WORK REQUIRED: Reproduce only the top of the records, down to and including the line containing "return c / 12.92".

#### DATA FOR PROCESSING ####

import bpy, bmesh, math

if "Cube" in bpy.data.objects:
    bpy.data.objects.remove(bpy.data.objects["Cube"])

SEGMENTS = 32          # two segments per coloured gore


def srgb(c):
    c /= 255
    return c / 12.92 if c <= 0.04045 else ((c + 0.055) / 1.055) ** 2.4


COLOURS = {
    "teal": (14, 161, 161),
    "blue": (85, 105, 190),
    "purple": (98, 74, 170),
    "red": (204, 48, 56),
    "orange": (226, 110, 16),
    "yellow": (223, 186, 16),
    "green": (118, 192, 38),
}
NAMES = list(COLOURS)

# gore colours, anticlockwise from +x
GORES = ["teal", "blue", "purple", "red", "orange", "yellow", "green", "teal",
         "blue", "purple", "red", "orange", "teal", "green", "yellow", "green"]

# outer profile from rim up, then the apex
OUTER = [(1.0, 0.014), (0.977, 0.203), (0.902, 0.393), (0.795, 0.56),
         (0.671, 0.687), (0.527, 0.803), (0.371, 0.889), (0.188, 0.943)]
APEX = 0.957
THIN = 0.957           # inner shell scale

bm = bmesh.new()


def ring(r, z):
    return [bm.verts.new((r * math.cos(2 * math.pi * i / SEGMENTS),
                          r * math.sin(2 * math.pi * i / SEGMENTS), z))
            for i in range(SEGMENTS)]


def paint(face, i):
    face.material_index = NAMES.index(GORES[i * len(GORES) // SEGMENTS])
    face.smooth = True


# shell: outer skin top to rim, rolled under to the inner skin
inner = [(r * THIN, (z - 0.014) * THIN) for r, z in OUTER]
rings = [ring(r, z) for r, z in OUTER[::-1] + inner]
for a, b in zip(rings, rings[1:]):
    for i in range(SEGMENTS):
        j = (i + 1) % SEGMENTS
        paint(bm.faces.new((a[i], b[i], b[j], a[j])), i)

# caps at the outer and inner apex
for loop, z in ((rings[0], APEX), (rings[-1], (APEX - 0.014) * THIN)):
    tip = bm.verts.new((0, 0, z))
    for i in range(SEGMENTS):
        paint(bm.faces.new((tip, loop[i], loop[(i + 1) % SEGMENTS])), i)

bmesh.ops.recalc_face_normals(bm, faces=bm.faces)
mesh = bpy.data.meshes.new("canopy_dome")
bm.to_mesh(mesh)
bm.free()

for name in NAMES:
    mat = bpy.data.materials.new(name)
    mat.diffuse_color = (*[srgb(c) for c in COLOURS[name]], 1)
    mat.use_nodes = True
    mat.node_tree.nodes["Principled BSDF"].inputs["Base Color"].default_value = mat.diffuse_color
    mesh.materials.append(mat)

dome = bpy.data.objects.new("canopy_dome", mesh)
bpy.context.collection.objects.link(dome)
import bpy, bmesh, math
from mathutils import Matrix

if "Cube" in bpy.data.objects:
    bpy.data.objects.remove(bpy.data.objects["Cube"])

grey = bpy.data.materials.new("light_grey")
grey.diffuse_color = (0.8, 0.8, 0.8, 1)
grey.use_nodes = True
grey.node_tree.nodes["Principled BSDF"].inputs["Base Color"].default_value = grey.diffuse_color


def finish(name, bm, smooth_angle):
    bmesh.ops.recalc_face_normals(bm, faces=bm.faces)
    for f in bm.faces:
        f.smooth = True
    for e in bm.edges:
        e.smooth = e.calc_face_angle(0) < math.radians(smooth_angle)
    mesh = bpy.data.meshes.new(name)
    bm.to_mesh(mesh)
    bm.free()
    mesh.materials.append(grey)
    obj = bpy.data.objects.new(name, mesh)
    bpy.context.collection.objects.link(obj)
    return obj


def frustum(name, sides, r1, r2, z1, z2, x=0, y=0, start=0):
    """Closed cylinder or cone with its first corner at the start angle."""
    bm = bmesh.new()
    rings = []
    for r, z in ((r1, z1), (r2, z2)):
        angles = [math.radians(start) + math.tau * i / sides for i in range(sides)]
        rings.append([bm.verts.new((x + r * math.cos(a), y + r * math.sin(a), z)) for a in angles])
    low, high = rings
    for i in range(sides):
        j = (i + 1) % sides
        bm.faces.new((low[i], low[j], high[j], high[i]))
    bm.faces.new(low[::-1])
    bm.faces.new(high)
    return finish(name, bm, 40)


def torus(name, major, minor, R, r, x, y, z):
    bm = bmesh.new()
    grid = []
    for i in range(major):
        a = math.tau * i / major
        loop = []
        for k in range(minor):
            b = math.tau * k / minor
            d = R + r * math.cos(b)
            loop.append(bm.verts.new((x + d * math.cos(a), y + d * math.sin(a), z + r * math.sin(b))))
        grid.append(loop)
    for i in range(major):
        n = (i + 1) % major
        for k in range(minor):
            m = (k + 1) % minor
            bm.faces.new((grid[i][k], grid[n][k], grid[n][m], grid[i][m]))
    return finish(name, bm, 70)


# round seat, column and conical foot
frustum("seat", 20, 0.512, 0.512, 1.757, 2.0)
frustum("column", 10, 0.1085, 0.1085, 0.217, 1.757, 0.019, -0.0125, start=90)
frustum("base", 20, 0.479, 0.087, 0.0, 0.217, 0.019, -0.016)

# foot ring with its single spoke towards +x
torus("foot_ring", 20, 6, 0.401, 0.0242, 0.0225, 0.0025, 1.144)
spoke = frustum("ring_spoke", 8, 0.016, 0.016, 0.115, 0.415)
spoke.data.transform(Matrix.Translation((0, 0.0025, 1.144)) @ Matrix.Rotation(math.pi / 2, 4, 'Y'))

####

RESPONSE TO THE EXERCISE:
import bpy, bmesh, math

if "Cube" in bpy.data.objects:
    bpy.data.objects.remove(bpy.data.objects["Cube"])

SEGMENTS = 32          # two segments per coloured gore


def srgb(c):
    c /= 255
    return c / 12.92 if c <= 0.04045 else ((c + 0.055) / 1.055) ** 2.4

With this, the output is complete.